To code your location (described in the appropriate boxes) holes from D-1 to D-16 in the lower perforation line are intended. If necessary, a different division of information than provided for in the boxes (e.g.. defining the city district) adjustments should be made at the appropriate level of location in the above holes. However, in other facilities (e.g.. cities, districts) it is recommended that, to number the appropriate units of spatial division moving from north to south and from east to west. The "No." column corresponds to the numbering on the site's stand plan, with the help of which a plan is used to find a tree in the field. For practical reasons, four-digit or greater numbers should be avoided. Therefore, in objects with stands of several thousand people, trees should be numbered on an ongoing basis in individual spatial division units (regions, sections, districts etc.), and they are numbered similarly to spatial divisions - from north-east to south-west. This makes it much easier to find trees in the field.
Ecological conditions are coded in the left perforation line. I-L holes, E-H- and A-O in this perforation line are a reserve.
E holes are intended for the cover, F, G, H, which encode the following characteristics of the substrate:
- exposed soil or undergrowth (H);
- loose turf, compact or lawn (G);
- permeable surfaces (use, trampled ground) (F);
- impermeable surfaces (plates, concrete, asphalt) (E).
The most onerous factor is coded. On at-
the entry in the field "coverage" is entered 1/2 asphalt, 1/2 lawn; it means, that the tree grows on an alley covered with asphalt, so asphalt is coded (hole E). Undergrowth of shrubs and young trees is a valuable indicator of air conditions, soil moisture and nutrients and an indicator of microclimatic conditions under the tree. It is distinguished and entered in this column: no lining, herbaceous plants, single shrubs or trees. This data is not coded.
Information on the arrangement of trees is entered in the "crown short circuit" box and encoded in the left perforation line in holes marked with D, C, B, A. The following types of short circuit are distinguished:
- free-standing tree (D);
- one short circuit- or two-sided (C);
- four-side short circuit (A).
There are tree symbols in the rubric (colic) marked with dashes, from which side of the world the short circuit occurs, north is up. In justified cases, a vertical short circuit can be distinguished, i.e.. the canopy of neighboring trees filling the space, and the sociological position of trees, distinguishing only dominant trees (dominant) and composed.

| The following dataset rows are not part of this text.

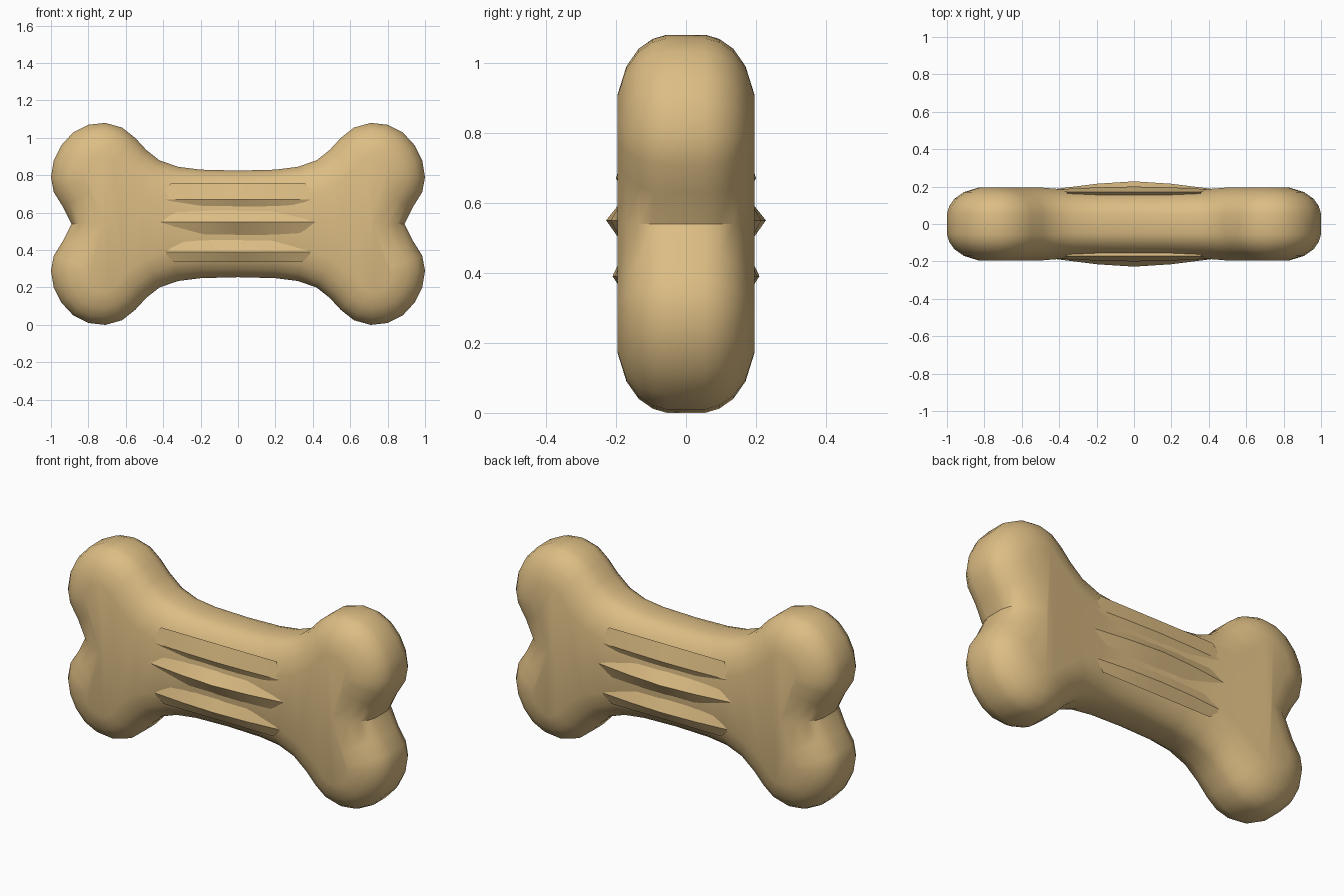
import bpy
import bmesh
from mathutils import Vector
from math import radians

cube = bpy.data.objects.get("Cube")
if cube:
    bpy.data.objects.remove(cube)

MID = 0.54
biscuit = bpy.data.materials.new("biscuit_tan")
biscuit.use_nodes = True
biscuit.diffuse_color = (0.72, 0.51, 0.23, 1)
biscuit.node_tree.nodes["Principled BSDF"].inputs["Base Color"].default_value = (0.72, 0.51, 0.23, 1)


def finish(name, bm, angle):
    bmesh.ops.recalc_face_normals(bm, faces=bm.faces)
    mesh = bpy.data.meshes.new(name)
    bm.to_mesh(mesh)
    bm.free()
    mesh.materials.append(biscuit)
    obj = bpy.data.objects.new(name, mesh)
    bpy.context.collection.objects.link(obj)
    bpy.ops.object.select_all(action="DESELECT")
    obj.select_set(True)
    bpy.context.view_layer.objects.active = obj
    bpy.ops.object.shade_smooth_by_angle(angle=radians(angle))
    return obj


# Outline of one knuckle and half the shaft, from end notch to shaft middle
quarter = [(0.89, 0), (0.935, 0.09), (0.985, 0.17), (1, 0.25), (0.985, 0.34),
           (0.945, 0.42), (0.88, 0.49), (0.8, 0.53), (0.71, 0.54), (0.62, 0.515),
           (0.55, 0.46), (0.49, 0.395), (0.42, 0.34), (0.32, 0.305), (0.2, 0.29), (0, 0.285)]
upper = quarter + [(-x, z) for x, z in quarter[-2::-1]]
outline = [Vector(p) for p in upper + [(x, -z) for x, z in upper[-2:0:-1]]]
count = len(outline)


def inset(distance):
    points = []
    for i, p in enumerate(outline):
        along = (outline[(i + 1) % count] - outline[i - 1]).normalized()
        points.append(p + Vector((-along.y, along.x)) * distance)
    return points


def thickness(x):
    # The shaft is a little slimmer than the knuckles
    t = min(max((abs(x) - 0.3) / 0.2, 0), 1)
    return 0.92 + 0.08 * t


# Rounded bone body: rings of the outline, narrowing toward front and back
half = [(0, 0.055), (0.012, 0.095), (0.04, 0.135), (0.09, 0.17), (0.17, 0.195)]
layers = [(d, -y) for d, y in half[::-1]] + half
bm = bmesh.new()
rings = []
for distance, y in layers:
    rings.append([bm.verts.new((p.x, y * thickness(p.x), MID + p.y)) for p in inset(distance)])
for a, b in zip(rings, rings[1:]):
    for i in range(count):
        j = (i + 1) % count
        bm.faces.new((a[i], a[j], b[j], b[i]))

# Front and back faces: a panel for each knuckle pair, strips along the shaft
first, last = 11, len(upper) - 12
for ring in (rings[0], rings[-1]):
    opposite = [ring[-i % count] for i in range(count)]
    for i in range(first, last):
        bm.faces.new((ring[i], ring[i + 1], opposite[i + 1], opposite[i]))
    bm.faces.new([ring[i] for i in range(-first, first + 1)])
    bm.faces.new([ring[i] for i in range(last, count - last + 1)])
body = finish("bone_body", bm, 35)


# Tapered ridges running along the shaft
def ridge(name, side, top, peak, bottom, height, reach):
    bm = bmesh.new()
    rows = []
    for x, rise in ((-reach, 0), (-0.2, 0.7), (0, 1), (0.2, 0.7), (reach, 0)):
        base_x = x * 0.85
        crest = 0.185 + (height - 0.185) * rise
        shape = ((base_x, 0.172, top), (x, crest, peak), (base_x, 0.172, bottom), (base_x, 0.1, peak))
        rows.append([bm.verts.new((px, side * y, z)) for px, y, z in shape])
    for a, b in zip(rows, rows[1:]):
        for i in range(4):
            j = (i + 1) % 4
            bm.faces.new((a[i], a[j], b[j], b[i]))
    bm.faces.new(rows[0])
    bm.faces.new(rows[-1])
    finish(name, bm, 20)


for label, side in (("front", -1), ("back", 1)):
    ridge(label + "_middle_ridge", side, 0.62, 0.55, 0.47, 0.228, 0.44)
    ridge(label + "_lower_ridge", side, 0.47, 0.39, 0.335, 0.21, 0.4)
    ridge(label + "_upper_ridge", side, 0.76, 0.67, 0.62, 0.2, 0.42)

The soil type should be indicated under the heading 'soil', if possible. When it comes to trees growing in the streets, we often limit ourselves to the statement, whether it is natural soil or rubble or dump. A fertile soil is coded, natural in V-Z holes, naturally poor (sands) in R-U holes, rubble, dump in the M-Q holes.